The cDNA encoding a phenobarbital-inducible form of rat liver UDP-glucuronosyltransferase has been isolated, sequenced, and expressed to yield a catalytically active enzyme. The cDNA was found to be 1,961 nucleotides in length and to have an open reading frame of 1,590 nucleotides flanked by 25 and 346 base pairs of 5' and 3' untranslated regions, respectively. The open reading frame encodes a protein of 529 residues (M(r) = 60,484) and contains amino-terminal and carboxy-terminal segments characteristic of a signal peptide and a transmembrane-anchoring region, respectively. Two potential asparagine-linked glycosylation sites are located between these segments. In a in vitro transcription-translation reaction, the cDNA directed the synthesis of a 52,000-dalton polypeptide with immunologic epitopes characteristic of native microsomal UDP-glucuronosyltransferase. This in vitro synthesized polypeptide was cleaved and glycosylated when dog pancreatic microsomes were included in the in vitro reaction. The coding region of the cDNA was inserted into a SV40 recombinant vector, and this construct transfected into permissive monkey kidney cells. Seventy hours after transfection, the glucuronidation of 4-methylumbelliferone was detected in lysates of cells containing the cDNA in the correct orientation with respect to SV40 transcription signals. This experimental approach should allow definitive characterization of the structure, function, and heterogeneity of this major family of drug-metabolizing enzymes.
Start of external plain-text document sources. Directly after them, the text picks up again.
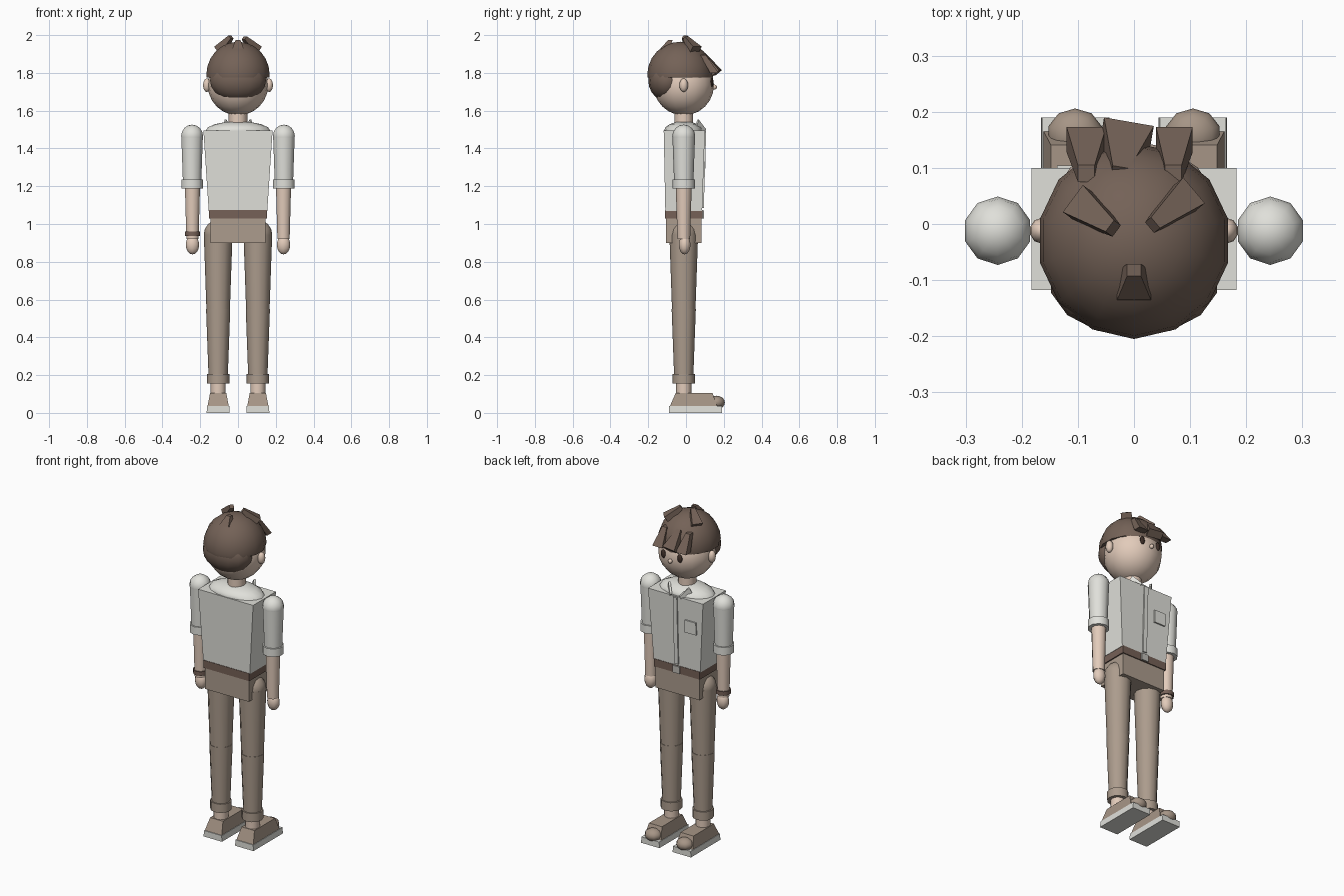
import bpy, bmesh, math
from mathutils import Vector

old = bpy.data.objects.get("Cube")
if old:
    bpy.data.objects.remove(old, do_unlink=True)


def material(name, *rgb):
    lin = [((c / 255 + 0.055) / 1.055) ** 2.4 for c in rgb] + [1]
    m = bpy.data.materials.new(name)
    m.use_nodes = True
    m.diffuse_color = lin
    node = next(n for n in m.node_tree.nodes if n.type == 'BSDF_PRINCIPLED')
    node.inputs["Base Color"].default_value = lin
    return m


SKIN = material("skin", 226, 203, 186)
HAIR = material("hair brown", 116, 98, 87)
SHIRT = material("shirt white", 224, 224, 218)
TROUSER = material("trouser tan", 172, 156, 141)
LEATHER = material("leather brown", 118, 97, 87)
SHOE = material("shoe brown", 166, 149, 134)
EYE = material("eye dark", 66, 50, 43)
METAL = material("buckle grey", 190, 188, 182)

YC = -0.012  # body axis depth


def finish(name, bm, mat, smooth=True):
    bmesh.ops.recalc_face_normals(bm, faces=bm.faces)
    mesh = bpy.data.meshes.new(name)
    bm.to_mesh(mesh)
    bm.free()
    mesh.materials.append(mat)
    ob = bpy.data.objects.new(name, mesh)
    bpy.context.collection.objects.link(ob)
    if smooth:
        bpy.ops.object.select_all(action='DESELECT')
        ob.select_set(True)
        bpy.context.view_layer.objects.active = ob
        bpy.ops.object.shade_smooth_by_angle(angle=math.radians(45))
    return ob


def ball(name, mat, pos, radii, seg=12, rings=8, cut=None):
    """Ellipsoid; cut removes everything below that world height."""
    bm = bmesh.new()
    bmesh.ops.create_uvsphere(bm, u_segments=seg, v_segments=rings, radius=1)
    bmesh.ops.scale(bm, vec=radii, verts=bm.verts)
    bmesh.ops.translate(bm, vec=pos, verts=bm.verts)
    if cut is not None:
        bmesh.ops.bisect_plane(bm, geom=bm.verts[:] + bm.edges[:] + bm.faces[:],
                               plane_co=(0, 0, cut), plane_no=(0, 0, 1), clear_inner=True)
        bmesh.ops.holes_fill(bm, edges=[e for e in bm.edges if e.is_boundary])
    return finish(name, bm, mat)


def tube(name, mat, x, z0, z1, r0, r1, seg=12, y=YC):
    """Upright tapered cylinder."""
    bm = bmesh.new()
    bmesh.ops.create_cone(bm, cap_ends=True, segments=seg, radius1=r0, radius2=r1, depth=z1 - z0)
    bmesh.ops.translate(bm, vec=(x, y, (z0 + z1) / 2), verts=bm.verts)
    return finish(name, bm, mat)


def block(name, mat, p0, size0, p1, size1):
    """Four-sided tapered block between two rectangles."""
    p0, p1 = Vector(p0), Vector(p1)
    axis = (p1 - p0).normalized()
    upright = abs(axis.z) > 0.8
    u = Vector((1, 0, 0)) if upright else axis.cross(Vector((0, 0, 1))).normalized()
    v = Vector((0, 1, 0)) if upright else axis.cross(u)
    bm = bmesh.new()
    rings = []
    for p, (a, b) in ((p0, size0), (p1, size1)):
        rings.append([bm.verts.new(p + u * a * i / 2 + v * b * j / 2)
                      for i, j in ((-1, -1), (1, -1), (1, 1), (-1, 1))])
    for ring in rings:
        bm.faces.new(ring)
    for k in range(4):
        n = (k + 1) % 4
        bm.faces.new((rings[0][k], rings[0][n], rings[1][n], rings[1][k]))
    return finish(name, bm, mat, smooth=False)


# Head, neck and nose
ball("head", SKIN, (0, YC, 1.735), (0.16, 0.16, 0.16), 16, 12)
tube("neck", SKIN, 0, 1.49, 1.62, 0.05, 0.05)
ball("nose", SKIN, (0, 0.15, 1.725), (0.013, 0.015, 0.013), 8, 6)

# Hair: cap, nape, fringe blades and crown tufts
ball("hair_cap", HAIR, (0, -0.03, 1.79), (0.172, 0.175, 0.175), 14, 12, cut=1.775)
ball("hair_nape", HAIR, (0, -0.1, 1.76), (0.152, 0.1, 0.11), 14, 10)
for i, (top, low, wide) in enumerate(((-0.085, -0.085, 0.07), (-0.025, -0.012, 0.09), (0.07, 0.072, 0.065))):
    block(f"fringe_{i}", HAIR, (top, 0.09, 1.895), (0.03, 0.03),
          (low, 0.165 if i == 1 else 0.15, 1.80), (wide, 0.045))
for i, (base, tip) in enumerate((((-0.095, 0.035, 1.92), (-0.037, -0.008, 1.99)),
                                 ((0.095, 0.05, 1.92), (0.033, -0.002, 1.985)),
                                 ((0, -0.11, 1.93), (0, -0.082, 1.975)))):
    block(f"crown_tuft_{i}", HAIR, base, (0.06, 0.05), tip, (0.025, 0.022))

# Paired parts
for s, side in ((1, "left"), (-1, "right")):
    # Face
    ball(f"{side}_ear", SKIN, (s * 0.165, YC, 1.735), (0.021, 0.023, 0.036), 10, 8)
    ball(f"{side}_eye", EYE, (s * 0.055, 0.137, 1.75), (0.016, 0.008, 0.025), 10, 8)
    # Arm
    ax = s * 0.243
    ball(f"{side}_shoulder", SHIRT, (ax, YC, 1.465), (0.061, 0.061, 0.061), 10, 8)
    tube(f"{side}_sleeve", SHIRT, ax, 1.22, 1.465, 0.051, 0.06, 10)
    tube(f"{side}_sleeve_cuff", SHIRT, ax, 1.187, 1.235, 0.06, 0.06, 10)
    tube(f"{side}_forearm", SKIN, ax - s * 0.002, 0.92, 1.2, 0.034, 0.042, 10)
    ball(f"{side}_hand", SKIN, (ax - s * 0.002, -0.007, 0.89), (0.037, 0.031, 0.051), 10, 8)
    # Leg
    lx = s * 0.105
    ball(f"{side}_hip", TROUSER, (lx, YC, 0.945), (0.076, 0.073, 0.076), 12, 8)
    tube(f"{side}_thigh", TROUSER, lx, 0.545, 0.945, 0.062, 0.076)
    tube(f"{side}_shin", TROUSER, lx, 0.17, 0.55, 0.05, 0.064)
    tube(f"{side}_trouser_cuff", TROUSER, lx, 0.155, 0.207, 0.059, 0.059)
    tube(f"{side}_ankle", SKIN, lx, 0.09, 0.16, 0.04, 0.04)
    # Shoe
    block(f"{side}_sole", SHIRT, (lx, 0.05, 0), (0.122, 0.28), (lx, 0.05, 0.036), (0.118, 0.28))
    block(f"{side}_shoe", SHOE, (lx, 0.04, 0.036), (0.112, 0.25), (lx, 0.043, 0.105), (0.086, 0.195))
    ball(f"{side}_toe_cap", SHOE, (lx, 0.16, 0.055), (0.05, 0.046, 0.036), 10, 8)
    # Collar point
    block(f"{side}_collar", SHIRT, (s * 0.075, 0.055, 1.525), (0.012, 0.06),
          (s * 0.03, 0.1, 1.495), (0.012, 0.015))

# Torso
block("shirt_body", SHIRT, (0, -0.012, 1.07), (0.31, 0.195), (0, -0.009, 1.495), (0.366, 0.218))
ball("shirt_yoke", SHIRT, (0, YC, 1.492), (0.172, 0.105, 0.052), 16, 8)
block("placket", SHIRT, (0, 0.087, 1.085), (0.026, 0.014), (0, 0.1, 1.49), (0.026, 0.014))
block("pocket", SHIRT, (-0.1, 0.095, 1.295), (0.075, 0.014), (-0.1, 0.097, 1.37), (0.075, 0.014))
block("belt", LEATHER, (0, YC, 1.028), (0.306, 0.2), (0, YC, 1.074), (0.306, 0.2))
block("buckle", METAL, (0, 0.09, 1.03), (0.045, 0.012), (0, 0.09, 1.072), (0.045, 0.012))
block("pelvis", TROUSER, (0, YC, 0.9), (0.292, 0.188), (0, YC, 1.03), (0.292, 0.188))
tube("bracelet", LEATHER, -0.241, 0.936, 0.96, 0.042, 0.042, 10)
|Number of pages||7|
|Journal||Journal of Biological Chemistry|
|Publication status||Published - 5 May 1986|